This has led to a Tory (“official opposition”) Alan Dent, being the head of the Scrutiny Committee – the only committee that now has wide investigative powers. The Chair of this committee can say Yes or No to requests for scrutiny of any subject – his word is the only word on what goes on an agenda (as long as the CEO agrees, of course).

So, is there any chance of the Scrutiny Committee holding the previous Tory administration to account? No, zero, zilch, nada in Owl’s view.

So those Tory bodies – lying quietly tucked away for the last 45 years are almost certain to continue enjoying their slumbers.

And all because some Independents can’t or won’t work with other Independents and local Lib Dems are keeping themselves well apart where, in other areas, coalitions of Independents, Greens and Lib Dems is promising real change in formerly true-blue districts.

What is so ironic about this whole story is that, in his political career, Ben Ingham has been a Tory councillor, an Independent Councillor and Leader of the East Devon Alliance!!!

Pitiful and shameful.

TiggerTory EDDC Chairman responds to EDA Councillor Martin Shaw

Owl says: Not really sure this makes things any better!
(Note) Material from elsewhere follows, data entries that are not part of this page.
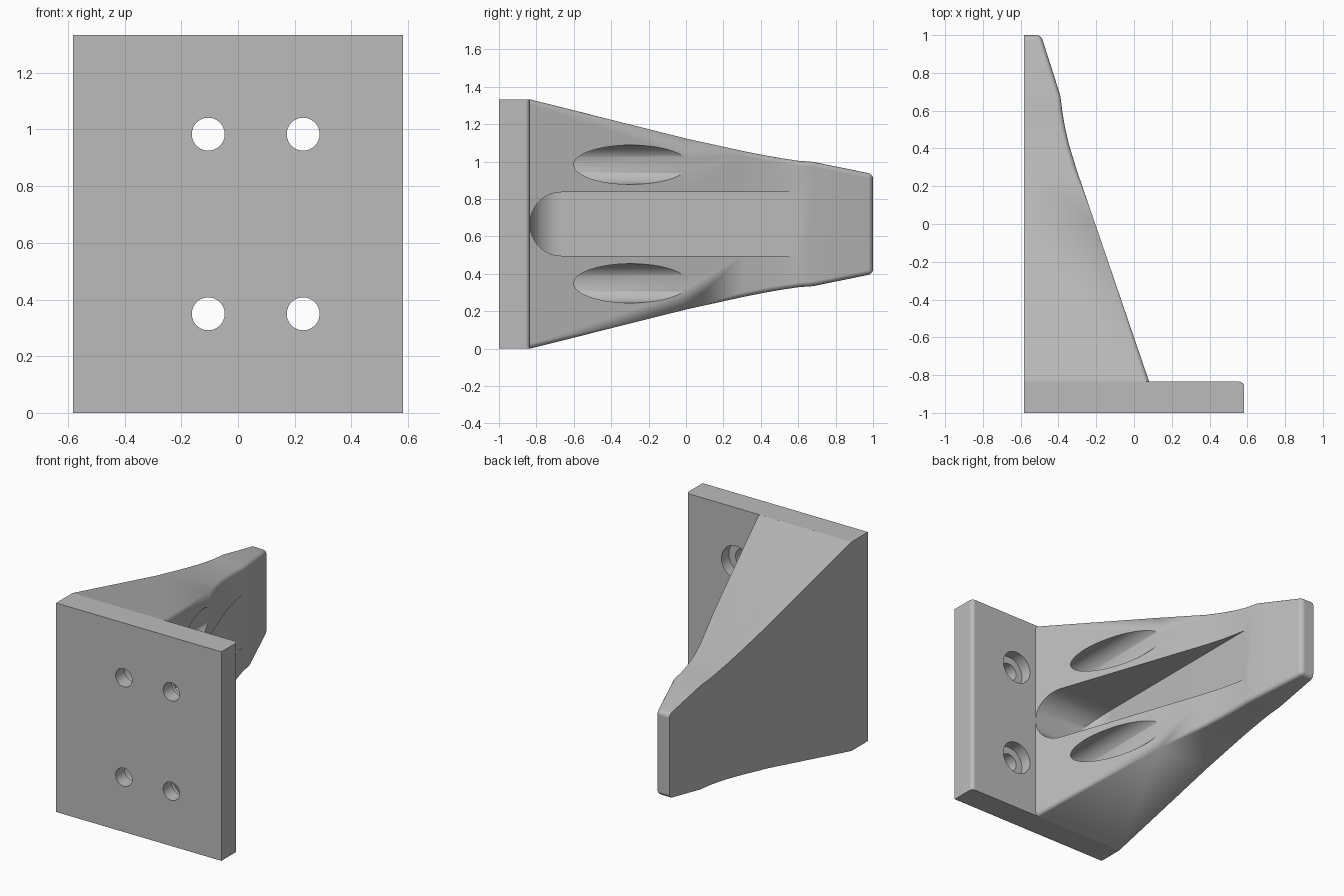
import bpy, bmesh, math
from mathutils import Matrix, Vector

cube = bpy.data.objects.get("Cube")
if cube:
    bpy.data.objects.remove(cube, do_unlink=True)

HALF, TOP = 0.583, 1.333
MID = TOP / 2
BACK = -0.835          # rear face of the mounting plate

grey = bpy.data.materials.new("plain grey")
grey.use_nodes = True
grey.diffuse_color = (0.5, 0.5, 0.5, 1)
grey.node_tree.nodes["Principled BSDF"].inputs["Base Color"].default_value = (0.5, 0.5, 0.5, 1)


def finish(name, bm):
    bmesh.ops.recalc_face_normals(bm, faces=bm.faces)
    me = bpy.data.meshes.new(name)
    bm.to_mesh(me)
    bm.free()
    me.materials.append(grey)
    ob = bpy.data.objects.new(name, me)
    bpy.context.collection.objects.link(ob)
    return ob


def round_edges(bm, test, radius, segments=4):
    edges = [e for e in bm.edges if test(*(v.co for v in e.verts))]
    bmesh.ops.bevel(bm, geom=edges, offset=radius, segments=segments,
                    profile=0.5, affect='EDGES', clamp_overlap=True)


def prism(name, points, offset):
    """Extrude a closed outline of 3D points along offset."""
    bm = bmesh.new()
    face = bm.faces.new([bm.verts.new(p) for p in points])
    ext = bmesh.ops.extrude_face_region(bm, geom=[face])
    verts = [g for g in ext["geom"] if isinstance(g, bmesh.types.BMVert)]
    bmesh.ops.translate(bm, verts=verts, vec=offset)
    return finish(name, bm)


def rod(name, x, z, radius, y0, y1):
    bm = bmesh.new()
    place = Matrix.Translation((x, (y0 + y1) / 2, z)) @ Matrix.Rotation(math.pi / 2, 4, 'X')
    bmesh.ops.create_cone(bm, cap_ends=True, segments=48, radius1=radius,
                          radius2=radius, depth=y1 - y0, matrix=place)
    return finish(name, bm)


def combine(target, other, operation):
    mod = target.modifiers.new("join", 'BOOLEAN')
    mod.operation, mod.object, mod.solver = operation, other, 'EXACT'
    bpy.ops.object.select_all(action='DESELECT')
    bpy.context.view_layer.objects.active = target
    target.select_set(True)
    bpy.ops.object.modifier_apply(modifier=mod.name)
    bpy.data.objects.remove(other, do_unlink=True)


# Mounting plate with one softened rear edge
bm = bmesh.new()
bmesh.ops.create_cube(bm, size=1)
for v in bm.verts:
    v.co = (v.co.x * 2 * HALF, -1 if v.co.y < 0 else BACK, (v.co.z + 0.5) * TOP)
round_edges(bm, lambda a, b: min(a.x, b.x) > 0 and min(a.y, b.y) > -0.9, 0.025)
bracket = finish("mounting_bracket", bm)

# Tapering arm, lofted through (y, outer x, half height); first ring is buried
stations = [(-0.9, 0.06, 0.64), (BACK, 0.08, MID), (0, -0.205, 0.457),
            (0.3, -0.308, 0.391), (0.42, -0.344, 0.367), (0.52, -0.367, 0.35),
            (0.6, -0.38, 0.338), (0.68, -0.39, 0.332), (1, -0.492, 0.267)]
bm = bmesh.new()
rings = []
for i, (y, x, h) in enumerate(stations):
    side = -HALF if i else -0.55
    rings.append([bm.verts.new(p) for p in ((side, y, MID - h), (x, y, MID - h),
                                            (x, y, MID + h), (side, y, MID + h))])
for a, b in zip(rings, rings[1:]):
    for k in range(4):
        bm.faces.new((a[k], a[(k + 1) % 4], b[(k + 1) % 4], b[k]))
bm.faces.new(rings[0])
bm.faces.new(rings[-1])


def soft(a, b):
    outer = a.x > -0.54 and b.x > -0.54
    lengthwise = abs(a.y - b.y) > 0.01
    tip = a.y > 0.99 and b.y > 0.99
    return outer and (lengthwise or tip) or (tip and abs(a.z - b.z) < 0.01)


round_edges(bm, soft, 0.025)
combine(bracket, finish("arm", bm), 'UNION')

# Long slot: rounded outline, flat floor and a scooped end
R, FLOOR, start = 0.17, -0.38, BACK + 0.17
outline = [(FLOOR - 0.1, 0.75, MID - R)]
for i in range(25):
    t = -math.pi / 2 - math.pi * i / 24
    outline.append((FLOOR - 0.1, start + R * math.cos(t), MID + R * math.sin(t)))
outline.append((FLOOR - 0.1, 0.75, MID + R))
slot = prism("slot_cutter", outline, Vector((1, 0, 0)))
scoop = [(0.5, 0.72, 0.2), (0.5, start - R - 0.002, 0.2)]
for i in range(13):
    t = math.pi + math.pi / 2 * i / 12
    scoop.append((FLOOR + R + R * math.sin(t), start + R * math.cos(t), 0.2))
scoop.append((FLOOR, 0.72, 0.2))
combine(slot, prism("scoop_cutter", scoop, Vector((0, 0, 1))), 'INTERSECT')
combine(bracket, slot, 'DIFFERENCE')

# Four screw holes, each with a wide head pocket opening to the rear
for x in (-0.105, 0.23):
    for z in (MID - 0.317, MID + 0.317):
        combine(bracket, rod("head_pocket", x, z, 0.105, -0.91, 0.5), 'DIFFERENCE')
        combine(bracket, rod("screw_hole", x, z, 0.058, -1.1, -0.85), 'DIFFERENCE')

# Smooth shading with crisp corners
bracket.data.materials.clear()
bracket.data.materials.append(grey)
for p in bracket.data.polygons:
    p.material_index = 0
bpy.ops.object.shade_smooth_by_angle(angle=math.radians(28))
weighted = bracket.modifiers.new("even_normals", 'WEIGHTED_NORMAL')
weighted.keep_sharp = True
Proof positive of TiggerTory chats …

Still not sure this is what voters anticipated … and since when was the post of Chairman of EDDC “non political”? Anyone ever remember Tories electing a non-Tory Chairman in the last 45 years?

I take exception to Martin Shaws assertions that the Independents who formed a minority administration allowed the Conservatives to take the key position of Chair/Chairman of the Council……Wrong Cllr Shaw…. I actually was approached by the leader of East Devon Ben Ingham and he asked if I would consider taking the (non-political) position of Chairman having done a good job from 2015 to 2017….. I accepted the position and he contacted Andrew Moulding to give him the news and Andrew called to congratulate me and asked if I’d get a seconder lined up for the AGM.

I also believe that Mike Howe was approached to see if he would take on the Chairmanship of DMC and so once again Cllr Shaw is barking up the wrong tree.

The East Devon Alliance Party had the opportunity to put names forward for the Chairmanship of the Council … however they chose not to and I do believe some of their members voted for me.

Many outside bodies went to the EDA including Recycling and Waste with Conservatives voting for Denise Bickley…..the Conservatives also voted for other positions to be taken by EDA.

I am delighted to have EDA member Cllr Val Ranger as my Vice Chairman who was voting and she was not only voting for EDA nominations but for also Conservatives, Lib Dem’s and true Independents.

It is comments like yours that are unhelpful and perhaps before writing again you should take time and get your facts right.

Stuart Hughes CC